INPUT MATERIAL.
——

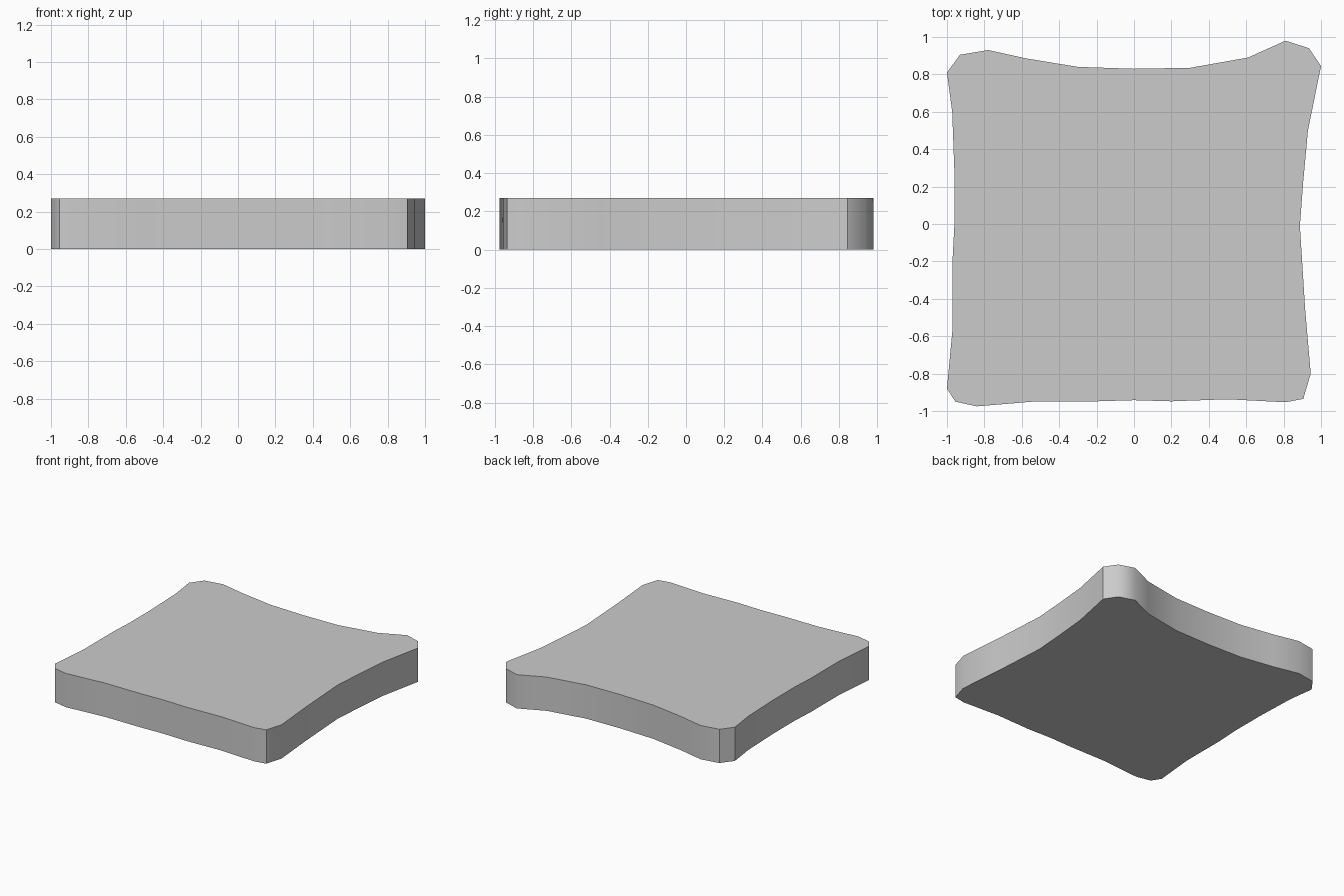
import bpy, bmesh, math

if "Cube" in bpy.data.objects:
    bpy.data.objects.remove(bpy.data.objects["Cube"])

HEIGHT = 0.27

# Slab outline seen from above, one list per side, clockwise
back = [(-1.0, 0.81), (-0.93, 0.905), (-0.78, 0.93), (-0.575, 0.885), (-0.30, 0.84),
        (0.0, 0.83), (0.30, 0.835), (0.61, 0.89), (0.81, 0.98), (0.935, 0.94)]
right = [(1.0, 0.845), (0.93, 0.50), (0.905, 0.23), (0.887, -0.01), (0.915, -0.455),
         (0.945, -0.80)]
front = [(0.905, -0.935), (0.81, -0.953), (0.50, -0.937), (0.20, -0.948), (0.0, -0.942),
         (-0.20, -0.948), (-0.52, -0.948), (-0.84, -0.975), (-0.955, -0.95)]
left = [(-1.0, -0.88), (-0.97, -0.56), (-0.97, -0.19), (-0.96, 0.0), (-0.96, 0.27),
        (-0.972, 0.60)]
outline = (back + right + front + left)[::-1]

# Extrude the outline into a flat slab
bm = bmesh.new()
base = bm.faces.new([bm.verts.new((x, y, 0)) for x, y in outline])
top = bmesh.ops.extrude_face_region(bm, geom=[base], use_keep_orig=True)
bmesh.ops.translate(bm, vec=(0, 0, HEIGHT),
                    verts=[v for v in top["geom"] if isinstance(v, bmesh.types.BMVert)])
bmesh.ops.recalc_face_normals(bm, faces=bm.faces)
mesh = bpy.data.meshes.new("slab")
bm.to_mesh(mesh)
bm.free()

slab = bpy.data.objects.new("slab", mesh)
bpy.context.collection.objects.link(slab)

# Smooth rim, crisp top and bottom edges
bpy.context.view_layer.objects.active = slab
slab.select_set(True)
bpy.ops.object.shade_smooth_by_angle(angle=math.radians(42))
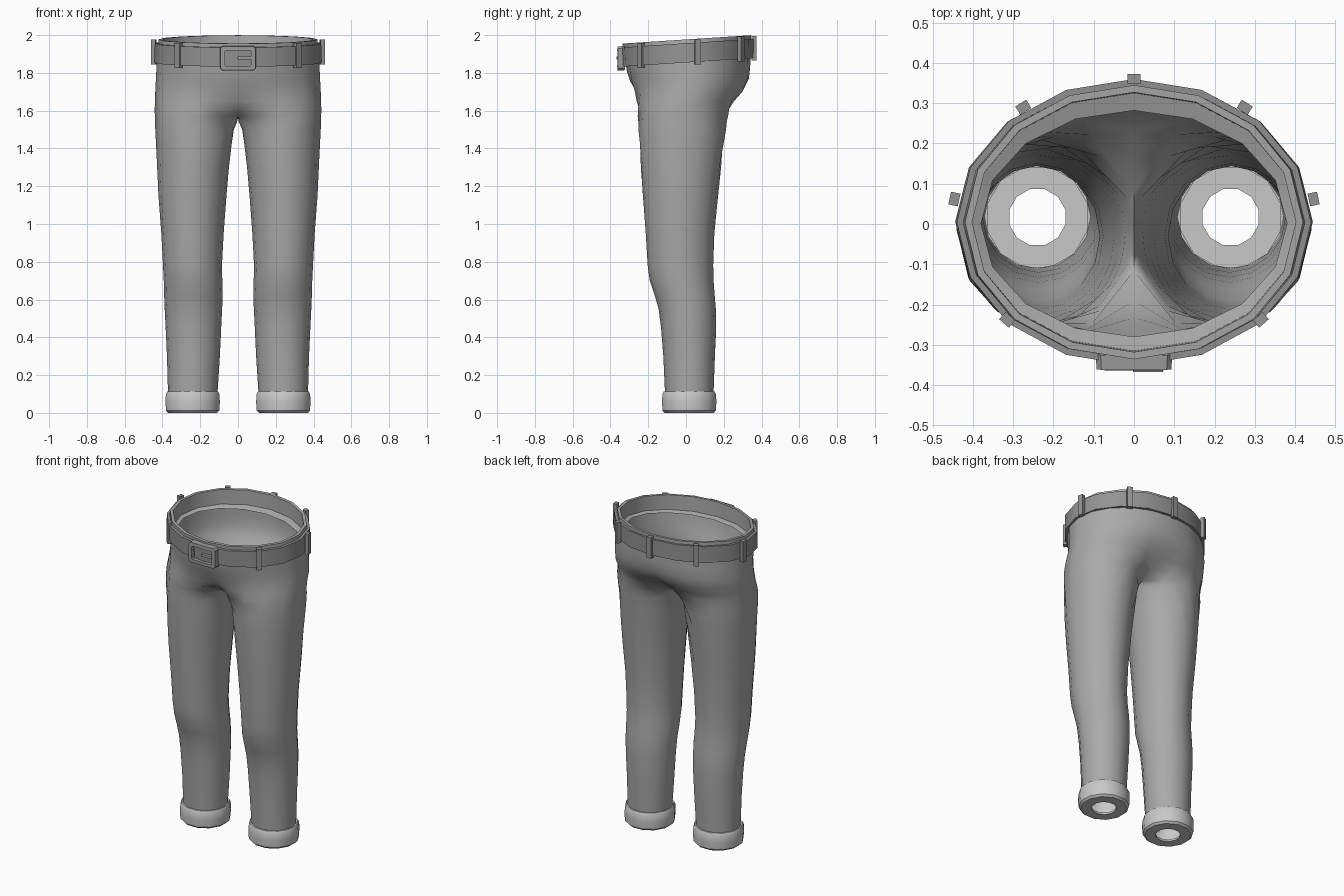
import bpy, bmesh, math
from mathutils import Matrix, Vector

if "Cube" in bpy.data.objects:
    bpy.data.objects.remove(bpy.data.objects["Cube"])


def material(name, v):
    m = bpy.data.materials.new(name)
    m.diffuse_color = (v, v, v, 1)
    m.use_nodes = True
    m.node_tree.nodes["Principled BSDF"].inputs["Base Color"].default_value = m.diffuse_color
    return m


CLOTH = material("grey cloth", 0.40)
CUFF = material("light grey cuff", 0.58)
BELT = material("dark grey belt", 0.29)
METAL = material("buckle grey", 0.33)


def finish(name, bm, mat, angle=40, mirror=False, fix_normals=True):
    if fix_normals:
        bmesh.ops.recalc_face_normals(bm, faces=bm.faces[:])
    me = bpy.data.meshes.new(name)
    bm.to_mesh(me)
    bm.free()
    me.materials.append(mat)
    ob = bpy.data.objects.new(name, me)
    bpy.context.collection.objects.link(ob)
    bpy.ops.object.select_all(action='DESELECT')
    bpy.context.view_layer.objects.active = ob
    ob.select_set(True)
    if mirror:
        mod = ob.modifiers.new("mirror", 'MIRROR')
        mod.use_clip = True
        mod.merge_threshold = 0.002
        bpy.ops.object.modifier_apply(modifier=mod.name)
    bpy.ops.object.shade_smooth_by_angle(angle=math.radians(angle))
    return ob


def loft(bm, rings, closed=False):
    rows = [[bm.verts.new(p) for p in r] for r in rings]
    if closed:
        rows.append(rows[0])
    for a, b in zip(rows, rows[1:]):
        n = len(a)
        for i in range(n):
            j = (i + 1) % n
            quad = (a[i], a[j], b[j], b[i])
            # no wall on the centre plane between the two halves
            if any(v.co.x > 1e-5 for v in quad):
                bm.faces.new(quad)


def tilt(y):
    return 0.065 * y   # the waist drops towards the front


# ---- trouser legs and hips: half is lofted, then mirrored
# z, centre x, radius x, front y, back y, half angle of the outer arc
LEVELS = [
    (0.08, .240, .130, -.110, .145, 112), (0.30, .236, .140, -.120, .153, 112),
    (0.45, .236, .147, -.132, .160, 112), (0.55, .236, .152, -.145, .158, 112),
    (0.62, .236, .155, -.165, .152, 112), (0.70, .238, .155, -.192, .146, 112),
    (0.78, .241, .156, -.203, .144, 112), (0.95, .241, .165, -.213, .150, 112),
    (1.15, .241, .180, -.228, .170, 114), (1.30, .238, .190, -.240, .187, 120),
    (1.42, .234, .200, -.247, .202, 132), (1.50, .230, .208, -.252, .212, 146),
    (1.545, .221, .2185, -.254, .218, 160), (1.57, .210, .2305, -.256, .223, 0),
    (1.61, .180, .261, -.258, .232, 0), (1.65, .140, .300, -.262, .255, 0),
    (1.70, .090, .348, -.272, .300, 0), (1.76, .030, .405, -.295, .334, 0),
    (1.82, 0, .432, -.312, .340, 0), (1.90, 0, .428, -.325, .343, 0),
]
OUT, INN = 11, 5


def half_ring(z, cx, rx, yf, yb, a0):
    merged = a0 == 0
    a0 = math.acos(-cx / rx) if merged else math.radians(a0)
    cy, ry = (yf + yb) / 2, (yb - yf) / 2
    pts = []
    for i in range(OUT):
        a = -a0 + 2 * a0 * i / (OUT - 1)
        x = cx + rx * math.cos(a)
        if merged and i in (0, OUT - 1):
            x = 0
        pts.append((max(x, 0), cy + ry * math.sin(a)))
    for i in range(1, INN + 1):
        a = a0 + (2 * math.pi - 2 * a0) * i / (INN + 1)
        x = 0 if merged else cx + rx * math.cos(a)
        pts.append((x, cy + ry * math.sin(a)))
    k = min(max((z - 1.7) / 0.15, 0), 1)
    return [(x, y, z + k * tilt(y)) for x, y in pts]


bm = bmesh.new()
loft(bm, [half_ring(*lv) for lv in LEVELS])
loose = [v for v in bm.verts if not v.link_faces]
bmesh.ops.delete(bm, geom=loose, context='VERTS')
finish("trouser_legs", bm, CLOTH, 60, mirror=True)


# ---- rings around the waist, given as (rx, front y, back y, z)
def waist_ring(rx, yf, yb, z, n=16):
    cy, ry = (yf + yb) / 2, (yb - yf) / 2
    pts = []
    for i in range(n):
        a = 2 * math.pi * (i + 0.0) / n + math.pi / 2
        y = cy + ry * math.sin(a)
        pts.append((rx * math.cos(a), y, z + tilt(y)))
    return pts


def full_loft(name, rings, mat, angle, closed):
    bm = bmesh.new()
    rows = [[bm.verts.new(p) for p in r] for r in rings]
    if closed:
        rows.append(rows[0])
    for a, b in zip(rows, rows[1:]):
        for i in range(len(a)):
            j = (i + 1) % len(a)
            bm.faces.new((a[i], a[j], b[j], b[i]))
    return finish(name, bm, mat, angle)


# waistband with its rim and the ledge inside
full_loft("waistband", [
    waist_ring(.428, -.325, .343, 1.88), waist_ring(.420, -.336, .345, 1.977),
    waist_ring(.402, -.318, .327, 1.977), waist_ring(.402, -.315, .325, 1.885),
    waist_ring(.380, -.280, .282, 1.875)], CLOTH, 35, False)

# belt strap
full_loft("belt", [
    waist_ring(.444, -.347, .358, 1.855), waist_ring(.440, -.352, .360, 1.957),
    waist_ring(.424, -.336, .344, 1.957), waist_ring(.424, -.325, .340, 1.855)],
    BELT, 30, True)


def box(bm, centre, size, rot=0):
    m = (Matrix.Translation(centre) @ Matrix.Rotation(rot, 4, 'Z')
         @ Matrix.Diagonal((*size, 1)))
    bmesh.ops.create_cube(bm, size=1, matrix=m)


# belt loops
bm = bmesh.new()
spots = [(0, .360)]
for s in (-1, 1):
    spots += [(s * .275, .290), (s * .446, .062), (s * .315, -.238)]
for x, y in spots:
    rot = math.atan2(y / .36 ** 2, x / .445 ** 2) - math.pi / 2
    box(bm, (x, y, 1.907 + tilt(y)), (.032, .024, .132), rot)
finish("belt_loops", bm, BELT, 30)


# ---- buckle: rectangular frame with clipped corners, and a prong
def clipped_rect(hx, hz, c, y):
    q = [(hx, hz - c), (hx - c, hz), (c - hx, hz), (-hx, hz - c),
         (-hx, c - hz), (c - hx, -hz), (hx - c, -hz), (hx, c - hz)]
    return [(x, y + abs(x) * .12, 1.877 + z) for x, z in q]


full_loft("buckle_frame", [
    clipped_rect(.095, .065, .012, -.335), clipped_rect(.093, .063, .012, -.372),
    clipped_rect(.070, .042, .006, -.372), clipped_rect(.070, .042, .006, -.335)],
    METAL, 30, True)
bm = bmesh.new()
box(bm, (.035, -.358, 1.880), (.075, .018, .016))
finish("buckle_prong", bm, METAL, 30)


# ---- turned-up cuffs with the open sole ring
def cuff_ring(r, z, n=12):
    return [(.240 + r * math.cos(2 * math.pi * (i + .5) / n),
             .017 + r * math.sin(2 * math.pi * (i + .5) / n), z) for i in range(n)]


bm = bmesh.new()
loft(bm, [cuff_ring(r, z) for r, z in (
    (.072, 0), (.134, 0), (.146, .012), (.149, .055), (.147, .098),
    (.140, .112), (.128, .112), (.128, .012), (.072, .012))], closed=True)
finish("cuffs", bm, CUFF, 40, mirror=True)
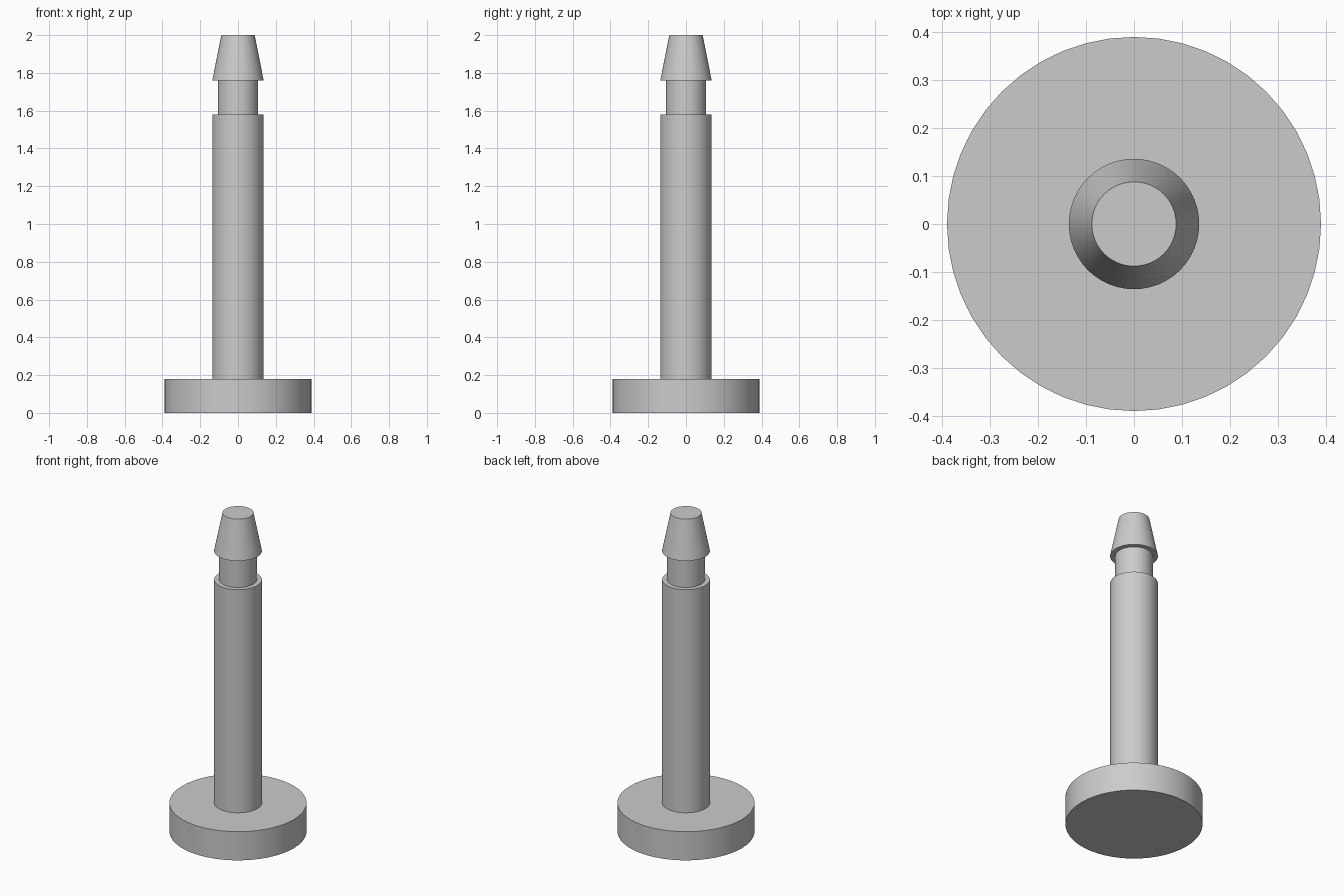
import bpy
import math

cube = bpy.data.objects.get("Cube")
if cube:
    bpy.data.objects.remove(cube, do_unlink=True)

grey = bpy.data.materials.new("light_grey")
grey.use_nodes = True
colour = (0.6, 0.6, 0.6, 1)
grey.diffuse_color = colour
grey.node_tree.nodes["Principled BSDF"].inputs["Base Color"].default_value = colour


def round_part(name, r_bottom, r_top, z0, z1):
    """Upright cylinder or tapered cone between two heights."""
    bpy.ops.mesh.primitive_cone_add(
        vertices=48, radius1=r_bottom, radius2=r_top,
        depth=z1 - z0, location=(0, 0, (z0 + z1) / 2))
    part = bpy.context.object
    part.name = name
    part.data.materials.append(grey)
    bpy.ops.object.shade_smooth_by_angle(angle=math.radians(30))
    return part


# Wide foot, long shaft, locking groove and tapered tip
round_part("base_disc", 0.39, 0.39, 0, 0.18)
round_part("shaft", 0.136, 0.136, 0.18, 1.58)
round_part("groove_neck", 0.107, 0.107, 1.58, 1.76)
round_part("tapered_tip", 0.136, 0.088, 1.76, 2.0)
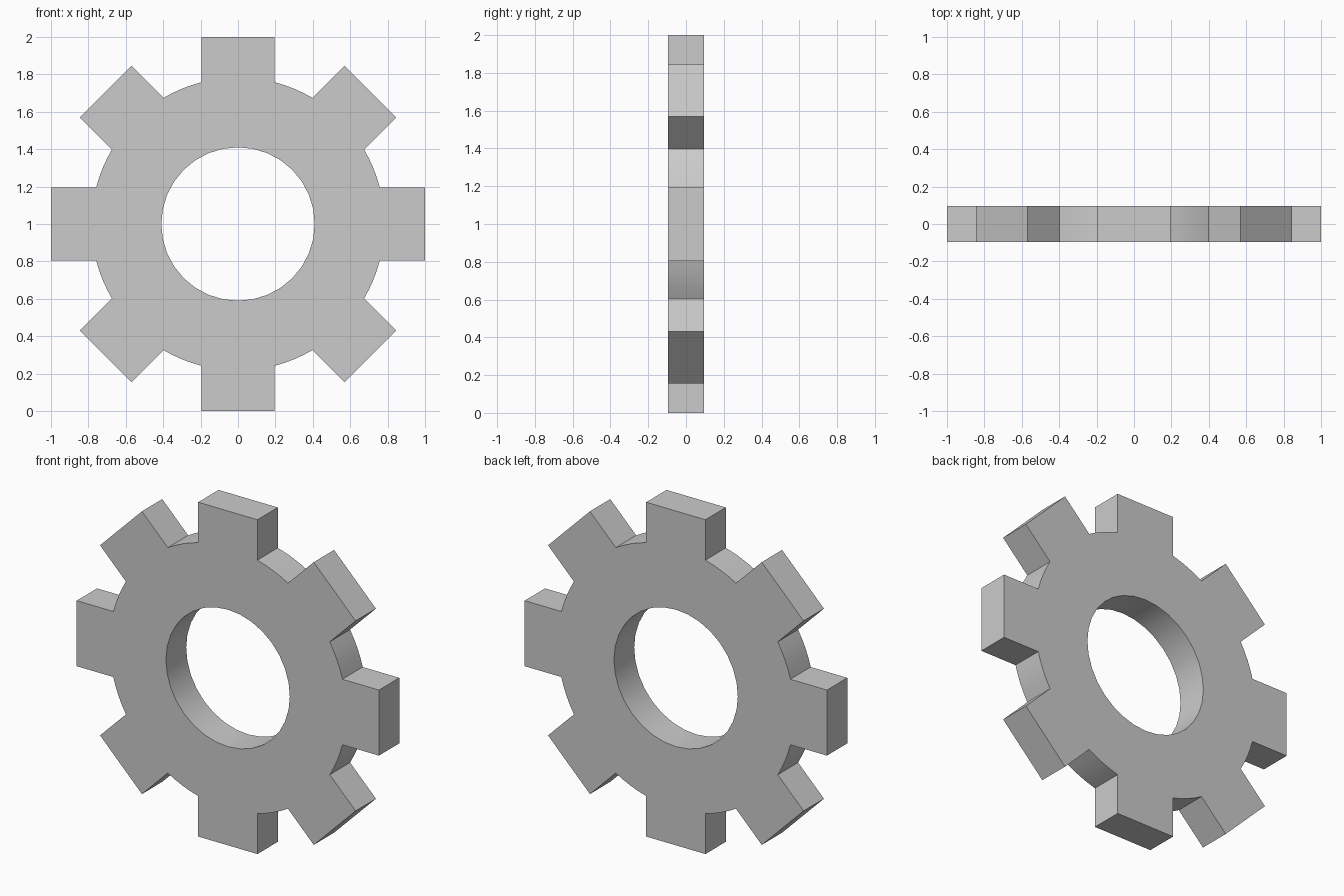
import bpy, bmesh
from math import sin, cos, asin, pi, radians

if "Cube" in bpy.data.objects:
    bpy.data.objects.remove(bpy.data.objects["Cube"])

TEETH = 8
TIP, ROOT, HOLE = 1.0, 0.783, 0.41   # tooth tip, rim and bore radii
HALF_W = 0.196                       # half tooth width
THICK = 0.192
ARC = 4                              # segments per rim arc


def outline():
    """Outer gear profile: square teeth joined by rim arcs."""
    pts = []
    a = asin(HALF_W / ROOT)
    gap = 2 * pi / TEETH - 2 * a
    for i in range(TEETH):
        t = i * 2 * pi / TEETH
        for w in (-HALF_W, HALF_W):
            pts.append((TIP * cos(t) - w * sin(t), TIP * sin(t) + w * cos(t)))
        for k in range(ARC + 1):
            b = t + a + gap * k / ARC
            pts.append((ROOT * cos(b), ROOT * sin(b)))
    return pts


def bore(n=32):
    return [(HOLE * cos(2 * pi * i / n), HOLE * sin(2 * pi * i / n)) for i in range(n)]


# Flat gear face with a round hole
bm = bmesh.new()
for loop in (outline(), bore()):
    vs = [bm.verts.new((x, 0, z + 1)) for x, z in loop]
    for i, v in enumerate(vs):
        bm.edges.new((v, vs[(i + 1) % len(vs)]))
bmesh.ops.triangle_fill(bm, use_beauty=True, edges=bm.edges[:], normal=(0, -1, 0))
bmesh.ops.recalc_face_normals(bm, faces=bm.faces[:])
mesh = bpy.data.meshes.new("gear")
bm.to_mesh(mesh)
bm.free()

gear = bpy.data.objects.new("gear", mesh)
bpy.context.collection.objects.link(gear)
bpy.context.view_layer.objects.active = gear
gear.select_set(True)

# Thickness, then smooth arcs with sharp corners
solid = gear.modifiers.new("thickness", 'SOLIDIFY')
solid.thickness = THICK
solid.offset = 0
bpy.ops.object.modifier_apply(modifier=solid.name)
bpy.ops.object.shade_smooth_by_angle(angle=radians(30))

——

TASK ITEM. An exact, complete copy of the lines above from the one with "y = cy + ry * math.sin(a)" through the one with "j = (i + 1) % len(a)" is the whole answer.

TASK RESPONSE.
        y = cy + ry * math.sin(a)
        pts.append((rx * math.cos(a), y, z + tilt(y)))
    return pts


def full_loft(name, rings, mat, angle, closed):
    bm = bmesh.new()
    rows = [[bm.verts.new(p) for p in r] for r in rings]
    if closed:
        rows.append(rows[0])
    for a, b in zip(rows, rows[1:]):
        for i in range(len(a)):
            j = (i + 1) % len(a)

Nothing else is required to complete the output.